==== EXERCISE DATA

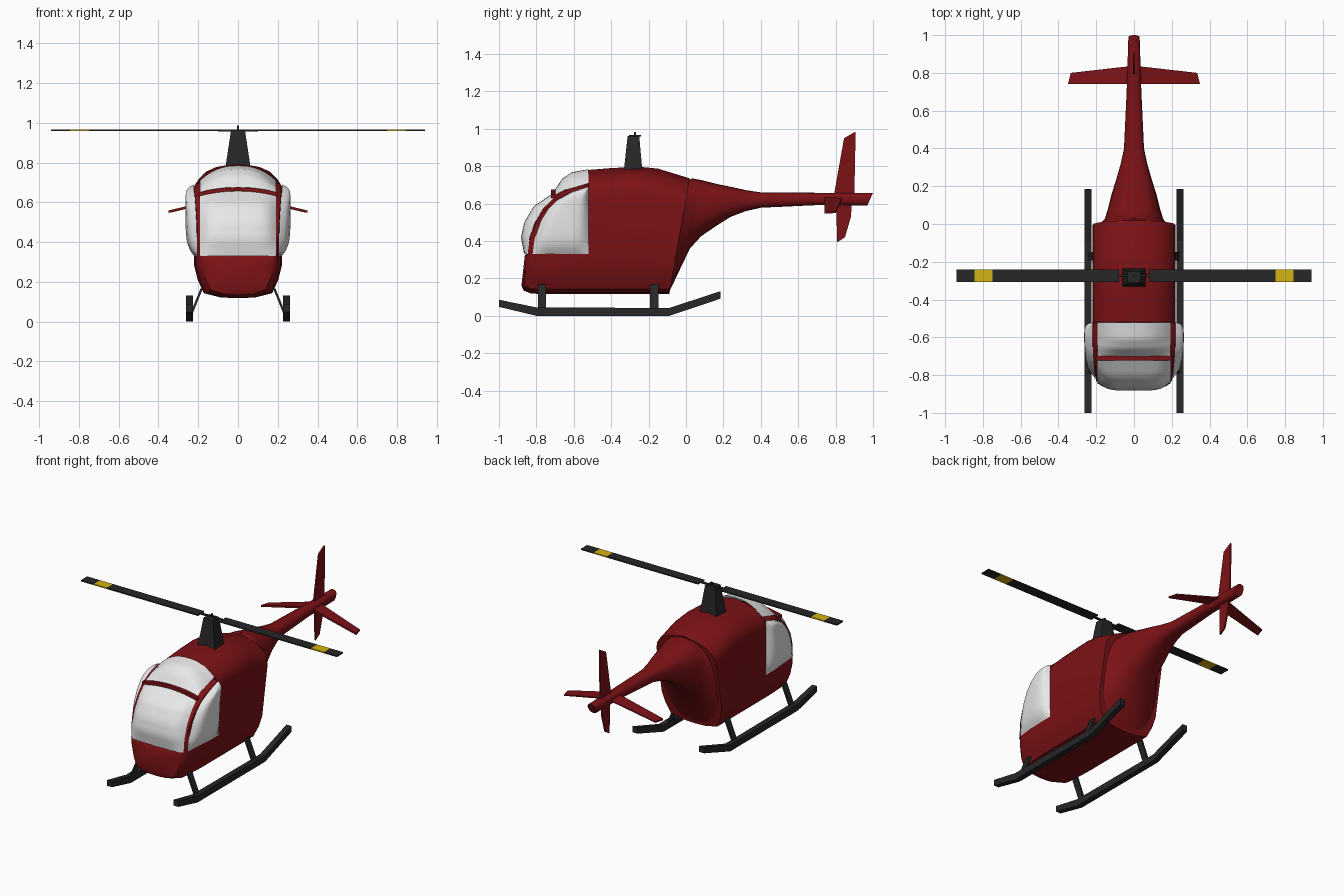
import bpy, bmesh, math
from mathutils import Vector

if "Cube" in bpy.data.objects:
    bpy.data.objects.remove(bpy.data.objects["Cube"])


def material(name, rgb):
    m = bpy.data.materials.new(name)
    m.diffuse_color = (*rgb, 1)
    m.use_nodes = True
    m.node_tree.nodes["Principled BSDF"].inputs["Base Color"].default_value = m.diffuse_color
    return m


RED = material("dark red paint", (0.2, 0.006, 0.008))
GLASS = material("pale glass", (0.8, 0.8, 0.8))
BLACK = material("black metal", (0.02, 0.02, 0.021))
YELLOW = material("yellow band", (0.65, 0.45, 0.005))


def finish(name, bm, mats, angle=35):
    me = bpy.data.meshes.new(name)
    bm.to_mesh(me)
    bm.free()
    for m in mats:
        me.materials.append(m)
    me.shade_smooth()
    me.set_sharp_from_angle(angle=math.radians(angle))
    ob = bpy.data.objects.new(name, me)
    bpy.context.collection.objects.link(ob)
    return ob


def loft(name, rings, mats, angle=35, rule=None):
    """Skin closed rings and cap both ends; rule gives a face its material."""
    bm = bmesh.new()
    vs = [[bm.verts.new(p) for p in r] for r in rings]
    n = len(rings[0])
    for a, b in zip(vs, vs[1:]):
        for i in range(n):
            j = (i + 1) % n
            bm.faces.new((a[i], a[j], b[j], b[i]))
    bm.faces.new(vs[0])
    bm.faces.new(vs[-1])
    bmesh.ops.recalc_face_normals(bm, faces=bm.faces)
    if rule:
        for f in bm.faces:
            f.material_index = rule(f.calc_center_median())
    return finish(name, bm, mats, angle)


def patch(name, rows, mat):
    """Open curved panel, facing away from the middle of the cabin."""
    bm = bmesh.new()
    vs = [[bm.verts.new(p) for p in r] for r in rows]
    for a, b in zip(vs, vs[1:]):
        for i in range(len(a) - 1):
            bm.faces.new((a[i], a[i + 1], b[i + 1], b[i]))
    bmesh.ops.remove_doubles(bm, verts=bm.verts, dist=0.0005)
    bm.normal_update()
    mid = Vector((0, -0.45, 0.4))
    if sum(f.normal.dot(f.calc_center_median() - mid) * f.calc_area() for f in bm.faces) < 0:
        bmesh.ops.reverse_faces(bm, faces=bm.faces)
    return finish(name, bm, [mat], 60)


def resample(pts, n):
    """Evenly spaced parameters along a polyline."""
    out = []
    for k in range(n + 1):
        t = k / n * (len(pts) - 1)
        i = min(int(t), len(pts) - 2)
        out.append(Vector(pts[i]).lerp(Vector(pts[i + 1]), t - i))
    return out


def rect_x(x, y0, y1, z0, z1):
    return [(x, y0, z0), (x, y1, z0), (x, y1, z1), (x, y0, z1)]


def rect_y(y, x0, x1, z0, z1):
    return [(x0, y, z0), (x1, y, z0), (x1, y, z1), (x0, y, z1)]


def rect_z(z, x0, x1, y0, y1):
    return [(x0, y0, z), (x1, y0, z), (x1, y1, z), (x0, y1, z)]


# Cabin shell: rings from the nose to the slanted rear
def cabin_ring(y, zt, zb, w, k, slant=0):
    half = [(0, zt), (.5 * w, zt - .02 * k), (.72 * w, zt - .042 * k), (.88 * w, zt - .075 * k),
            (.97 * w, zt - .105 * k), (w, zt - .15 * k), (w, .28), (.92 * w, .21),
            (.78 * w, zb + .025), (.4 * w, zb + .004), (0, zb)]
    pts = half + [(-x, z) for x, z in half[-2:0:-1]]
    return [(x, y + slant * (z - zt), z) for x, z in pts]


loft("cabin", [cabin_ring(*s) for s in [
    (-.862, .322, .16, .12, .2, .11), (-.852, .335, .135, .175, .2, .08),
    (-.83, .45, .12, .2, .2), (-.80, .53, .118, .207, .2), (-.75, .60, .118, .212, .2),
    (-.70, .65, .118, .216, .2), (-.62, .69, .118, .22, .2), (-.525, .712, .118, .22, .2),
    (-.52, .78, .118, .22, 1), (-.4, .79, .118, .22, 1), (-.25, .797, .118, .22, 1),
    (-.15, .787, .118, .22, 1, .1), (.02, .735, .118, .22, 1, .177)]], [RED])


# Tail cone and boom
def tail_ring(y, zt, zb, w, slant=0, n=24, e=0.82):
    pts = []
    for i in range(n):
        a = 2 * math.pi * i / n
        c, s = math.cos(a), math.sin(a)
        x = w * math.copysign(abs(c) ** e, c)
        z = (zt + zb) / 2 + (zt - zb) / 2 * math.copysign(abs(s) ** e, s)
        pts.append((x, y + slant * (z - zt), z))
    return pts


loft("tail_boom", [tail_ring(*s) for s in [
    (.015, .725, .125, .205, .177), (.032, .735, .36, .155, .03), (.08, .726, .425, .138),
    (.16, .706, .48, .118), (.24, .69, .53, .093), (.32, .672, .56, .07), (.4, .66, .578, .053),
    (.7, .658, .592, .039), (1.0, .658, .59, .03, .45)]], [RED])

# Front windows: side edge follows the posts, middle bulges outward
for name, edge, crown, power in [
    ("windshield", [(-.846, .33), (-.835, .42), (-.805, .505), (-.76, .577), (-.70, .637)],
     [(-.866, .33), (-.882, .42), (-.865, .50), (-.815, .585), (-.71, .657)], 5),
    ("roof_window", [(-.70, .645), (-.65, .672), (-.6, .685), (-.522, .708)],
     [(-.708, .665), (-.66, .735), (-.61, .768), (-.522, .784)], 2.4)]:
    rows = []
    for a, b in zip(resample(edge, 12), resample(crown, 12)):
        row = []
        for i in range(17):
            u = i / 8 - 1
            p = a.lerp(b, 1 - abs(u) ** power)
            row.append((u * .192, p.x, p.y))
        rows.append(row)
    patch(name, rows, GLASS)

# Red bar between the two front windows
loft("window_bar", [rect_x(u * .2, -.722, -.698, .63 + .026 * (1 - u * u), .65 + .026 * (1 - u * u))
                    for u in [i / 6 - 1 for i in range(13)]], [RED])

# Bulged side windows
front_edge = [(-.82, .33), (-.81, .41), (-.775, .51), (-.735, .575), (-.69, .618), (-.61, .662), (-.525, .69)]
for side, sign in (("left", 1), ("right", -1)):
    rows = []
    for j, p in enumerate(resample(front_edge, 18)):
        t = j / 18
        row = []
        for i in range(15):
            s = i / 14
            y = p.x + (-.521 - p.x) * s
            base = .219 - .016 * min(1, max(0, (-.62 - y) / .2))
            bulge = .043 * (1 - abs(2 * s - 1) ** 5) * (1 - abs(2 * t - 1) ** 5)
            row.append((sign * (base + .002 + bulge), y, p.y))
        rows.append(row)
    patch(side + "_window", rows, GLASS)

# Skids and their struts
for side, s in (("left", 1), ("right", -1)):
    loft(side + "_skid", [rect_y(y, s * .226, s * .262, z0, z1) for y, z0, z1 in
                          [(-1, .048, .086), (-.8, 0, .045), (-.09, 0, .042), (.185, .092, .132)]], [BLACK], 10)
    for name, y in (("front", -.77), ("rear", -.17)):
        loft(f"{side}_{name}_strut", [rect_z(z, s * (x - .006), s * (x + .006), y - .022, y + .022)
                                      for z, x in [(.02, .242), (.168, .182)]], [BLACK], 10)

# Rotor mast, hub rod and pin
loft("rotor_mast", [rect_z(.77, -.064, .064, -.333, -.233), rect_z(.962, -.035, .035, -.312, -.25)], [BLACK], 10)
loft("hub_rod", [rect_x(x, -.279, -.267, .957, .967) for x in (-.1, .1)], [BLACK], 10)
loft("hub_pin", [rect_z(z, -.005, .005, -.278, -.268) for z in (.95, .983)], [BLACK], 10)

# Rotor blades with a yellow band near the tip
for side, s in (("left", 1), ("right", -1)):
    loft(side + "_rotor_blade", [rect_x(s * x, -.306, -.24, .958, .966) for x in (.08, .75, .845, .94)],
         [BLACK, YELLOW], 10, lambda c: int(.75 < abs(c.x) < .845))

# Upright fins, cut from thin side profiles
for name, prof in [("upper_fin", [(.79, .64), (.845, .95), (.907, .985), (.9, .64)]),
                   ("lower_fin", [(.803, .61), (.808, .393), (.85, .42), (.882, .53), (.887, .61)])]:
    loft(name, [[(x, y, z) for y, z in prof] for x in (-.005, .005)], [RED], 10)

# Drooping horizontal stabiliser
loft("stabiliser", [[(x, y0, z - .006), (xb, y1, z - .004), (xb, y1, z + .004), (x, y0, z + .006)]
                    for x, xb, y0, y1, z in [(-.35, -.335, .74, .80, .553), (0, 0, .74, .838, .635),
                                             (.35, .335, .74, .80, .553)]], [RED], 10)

========
==== EXERCISE DATA

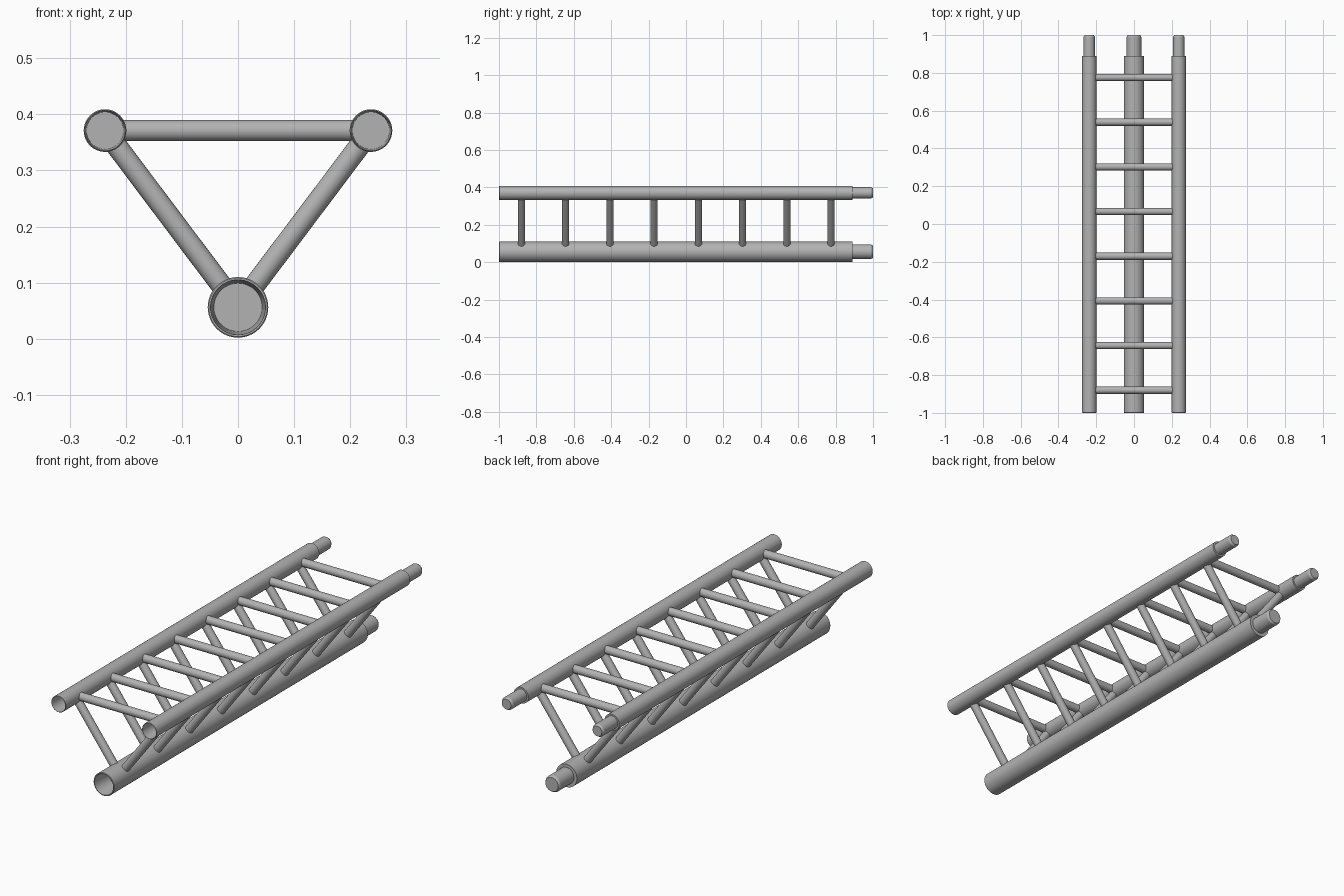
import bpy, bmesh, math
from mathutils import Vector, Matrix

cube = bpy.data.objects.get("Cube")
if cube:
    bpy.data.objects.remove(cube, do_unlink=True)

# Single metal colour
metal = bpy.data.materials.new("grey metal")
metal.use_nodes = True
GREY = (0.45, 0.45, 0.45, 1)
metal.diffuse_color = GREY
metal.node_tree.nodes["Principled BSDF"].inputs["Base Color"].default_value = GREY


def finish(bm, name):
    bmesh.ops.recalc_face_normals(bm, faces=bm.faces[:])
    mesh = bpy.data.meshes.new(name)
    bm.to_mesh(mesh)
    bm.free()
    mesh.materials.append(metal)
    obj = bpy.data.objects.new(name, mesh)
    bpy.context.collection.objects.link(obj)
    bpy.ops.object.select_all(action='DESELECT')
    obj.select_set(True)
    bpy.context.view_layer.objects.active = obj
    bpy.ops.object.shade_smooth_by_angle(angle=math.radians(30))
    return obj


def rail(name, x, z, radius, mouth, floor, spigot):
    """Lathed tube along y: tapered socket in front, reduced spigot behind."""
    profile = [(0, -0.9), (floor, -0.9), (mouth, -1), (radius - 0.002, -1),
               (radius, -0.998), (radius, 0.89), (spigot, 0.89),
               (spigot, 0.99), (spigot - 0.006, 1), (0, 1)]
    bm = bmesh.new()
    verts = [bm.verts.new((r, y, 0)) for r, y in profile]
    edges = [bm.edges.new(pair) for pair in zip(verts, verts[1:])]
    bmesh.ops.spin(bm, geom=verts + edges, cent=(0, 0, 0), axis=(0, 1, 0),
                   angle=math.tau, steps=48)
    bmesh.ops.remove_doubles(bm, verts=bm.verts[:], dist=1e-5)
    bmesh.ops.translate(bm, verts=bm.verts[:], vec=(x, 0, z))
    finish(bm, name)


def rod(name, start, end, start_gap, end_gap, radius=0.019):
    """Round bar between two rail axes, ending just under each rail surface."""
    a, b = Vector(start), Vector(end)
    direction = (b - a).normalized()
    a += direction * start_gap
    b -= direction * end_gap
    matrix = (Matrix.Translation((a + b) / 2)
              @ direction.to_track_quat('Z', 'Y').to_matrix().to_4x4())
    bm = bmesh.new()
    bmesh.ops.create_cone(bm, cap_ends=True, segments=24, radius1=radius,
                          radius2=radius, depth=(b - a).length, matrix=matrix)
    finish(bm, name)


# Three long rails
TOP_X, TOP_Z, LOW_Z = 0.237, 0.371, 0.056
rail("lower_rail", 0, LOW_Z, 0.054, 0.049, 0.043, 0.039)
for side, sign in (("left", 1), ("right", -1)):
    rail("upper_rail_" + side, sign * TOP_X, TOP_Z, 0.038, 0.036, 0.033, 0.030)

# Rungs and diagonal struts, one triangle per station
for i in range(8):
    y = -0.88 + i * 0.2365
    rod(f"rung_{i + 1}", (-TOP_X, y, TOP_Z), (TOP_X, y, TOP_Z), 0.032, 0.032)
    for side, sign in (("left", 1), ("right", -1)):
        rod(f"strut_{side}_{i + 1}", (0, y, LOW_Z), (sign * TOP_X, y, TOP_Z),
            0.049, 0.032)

========

HOW TO COMPLETE THIS TASK: Among the lines above, find the one with "# Red bar between the two front windows" and the one with "y, z0, z1 in". Quote both and everything between them, exactly.

EXERCISE SOLUTION:
# Red bar between the two front windows
loft("window_bar", [rect_x(u * .2, -.722, -.698, .63 + .026 * (1 - u * u), .65 + .026 * (1 - u * u))
                    for u in [i / 6 - 1 for i in range(13)]], [RED])

# Bulged side windows
front_edge = [(-.82, .33), (-.81, .41), (-.775, .51), (-.735, .575), (-.69, .618), (-.61, .662), (-.525, .69)]
for side, sign in (("left", 1), ("right", -1)):
    rows = []
    for j, p in enumerate(resample(front_edge, 18)):
        t = j / 18
        row = []
        for i in range(15):
            s = i / 14
            y = p.x + (-.521 - p.x) * s
            base = .219 - .016 * min(1, max(0, (-.62 - y) / .2))
            bulge = .043 * (1 - abs(2 * s - 1) ** 5) * (1 - abs(2 * t - 1) ** 5)
            row.append((sign * (base + .002 + bulge), y, p.y))
        rows.append(row)
    patch(side + "_window", rows, GLASS)

# Skids and their struts
for side, s in (("left", 1), ("right", -1)):
    loft(side + "_skid", [rect_y(y, s * .226, s * .262, z0, z1) for y, z0, z1 in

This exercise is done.